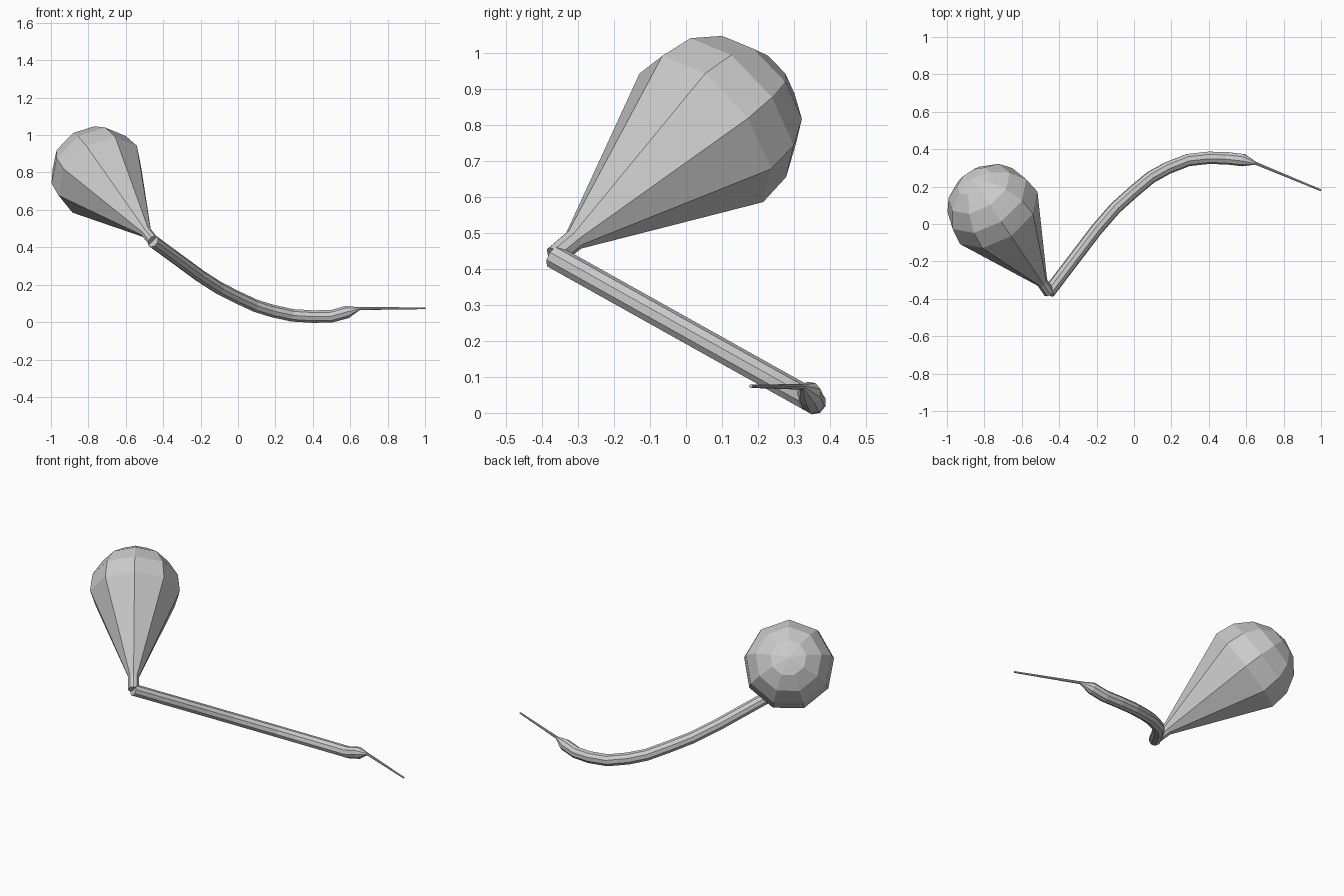
import bpy, bmesh, math
from mathutils import Vector

if "Cube" in bpy.data.objects:
    bpy.data.objects.remove(bpy.data.objects["Cube"])

SIDES = 9


def sweep(name, pts, radii, ref):
    """Low-poly tube through pts; a zero radius closes to a single point."""
    pts = [Vector(p) for p in pts]
    bm = bmesh.new()
    rings = []
    for i, (p, r) in enumerate(zip(pts, radii)):
        t = Vector()
        if i > 0:
            t += (p - pts[i - 1]).normalized()
        if i < len(pts) - 1:
            t += (pts[i + 1] - p).normalized()
        t.normalize()
        u = (ref - t * ref.dot(t)).normalized()
        v = t.cross(u)
        if r == 0:
            rings.append([bm.verts.new(p)])
            continue
        rings.append([bm.verts.new(p + r * (u * math.cos(a) + v * math.sin(a)))
                      for a in (2 * math.pi * k / SIDES for k in range(SIDES))])
    for a, b in zip(rings, rings[1:]):
        for k in range(SIDES):
            n = (k + 1) % SIDES
            if len(b) == 1:
                bm.faces.new((a[k], a[n], b[0]))
            else:
                bm.faces.new((a[k], a[n], b[n], b[k]))
    for ring in (rings[0], rings[-1]):
        if len(ring) > 1:
            bm.faces.new(ring)
    bmesh.ops.recalc_face_normals(bm, faces=bm.faces)
    me = bpy.data.meshes.new(name)
    bm.to_mesh(me)
    bm.free()
    ob = bpy.data.objects.new(name, me)
    bpy.context.collection.objects.link(ob)
    return ob


# Bulb: narrow neck, long cone, faceted dome, along a tilted axis
base = Vector((-0.455, -0.365, 0.435))
turn, tilt = math.radians(34), math.radians(34.5)
axis = Vector((-math.sin(turn) * math.cos(tilt), math.cos(turn) * math.cos(tilt), math.sin(tilt)))
profile = [(0.0, 0.03), (0.08, 0.031)]
for deg in (-5, 19, 43, 66.5):
    a = math.radians(deg)
    profile.append((0.635 + 0.255 * math.sin(a), 0.255 * math.cos(a)))
profile.append((0.89, 0.0))
sweep("bulb", [base + axis * d for d, _ in profile], [r for _, r in profile], Vector((0, 0, 1)))

# Curved stem, lying in one sloping plane, tapering at its tip
plan = [(-0.455, -0.365), (-0.2, -0.03), (-0.1, 0.085), (0, 0.175), (0.09, 0.25),
        (0.18, 0.3), (0.29, 0.343), (0.4, 0.355), (0.5, 0.352)]
stem = [(x, y, 0.432 - 0.559 * (y + 0.365)) for x, y in plan]
tip = (0.65, 0.325, 0.072)
stem += [(0.585, 0.342, 0.054), tip]
sweep("stem", stem, [0.034] * (len(stem) - 1) + [0.008], Vector((0, 0.49, 0.87)))

# Thin straight spike
sweep("spike", [tip, (1.0, 0.18, 0.074)], [0.008, 0.005], Vector((0, 0, 1)))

**HOW TO COMPLETE THIS TASK:**
Your answer must be an exact copy of the records, with every picture left out.

**TASK OUTPUT:**
import bpy, bmesh, math
from mathutils import Vector

if "Cube" in bpy.data.objects:
    bpy.data.objects.remove(bpy.data.objects["Cube"])

SIDES = 9


def sweep(name, pts, radii, ref):
    """Low-poly tube through pts; a zero radius closes to a single point."""
    pts = [Vector(p) for p in pts]
    bm = bmesh.new()
    rings = []
    for i, (p, r) in enumerate(zip(pts, radii)):
        t = Vector()
        if i > 0:
            t += (p - pts[i - 1]).normalized()
        if i < len(pts) - 1:
            t += (pts[i + 1] - p).normalized()
        t.normalize()
        u = (ref - t * ref.dot(t)).normalized()
        v = t.cross(u)
        if r == 0:
            rings.append([bm.verts.new(p)])
            continue
        rings.append([bm.verts.new(p + r * (u * math.cos(a) + v * math.sin(a)))
                      for a in (2 * math.pi * k / SIDES for k in range(SIDES))])
    for a, b in zip(rings, rings[1:]):
        for k in range(SIDES):
            n = (k + 1) % SIDES
            if len(b) == 1:
                bm.faces.new((a[k], a[n], b[0]))
            else:
                bm.faces.new((a[k], a[n], b[n], b[k]))
    for ring in (rings[0], rings[-1]):
        if len(ring) > 1:
            bm.faces.new(ring)
    bmesh.ops.recalc_face_normals(bm, faces=bm.faces)
    me = bpy.data.meshes.new(name)
    bm.to_mesh(me)
    bm.free()
    ob = bpy.data.objects.new(name, me)
    bpy.context.collection.objects.link(ob)
    return ob


# Bulb: narrow neck, long cone, faceted dome, along a tilted axis
base = Vector((-0.455, -0.365, 0.435))
turn, tilt = math.radians(34), math.radians(34.5)
axis = Vector((-math.sin(turn) * math.cos(tilt), math.cos(turn) * math.cos(tilt), math.sin(tilt)))
profile = [(0.0, 0.03), (0.08, 0.031)]
for deg in (-5, 19, 43, 66.5):
    a = math.radians(deg)
    profile.append((0.635 + 0.255 * math.sin(a), 0.255 * math.cos(a)))
profile.append((0.89, 0.0))
sweep("bulb", [base + axis * d for d, _ in profile], [r for _, r in profile], Vector((0, 0, 1)))

# Curved stem, lying in one sloping plane, tapering at its tip
plan = [(-0.455, -0.365), (-0.2, -0.03), (-0.1, 0.085), (0, 0.175), (0.09, 0.25),
        (0.18, 0.3), (0.29, 0.343), (0.4, 0.355), (0.5, 0.352)]
stem = [(x, y, 0.432 - 0.559 * (y + 0.365)) for x, y in plan]
tip = (0.65, 0.325, 0.072)
stem += [(0.585, 0.342, 0.054), tip]
sweep("stem", stem, [0.034] * (len(stem) - 1) + [0.008], Vector((0, 0.49, 0.87)))

# Thin straight spike
sweep("spike", [tip, (1.0, 0.18, 0.074)], [0.008, 0.005], Vector((0, 0, 1)))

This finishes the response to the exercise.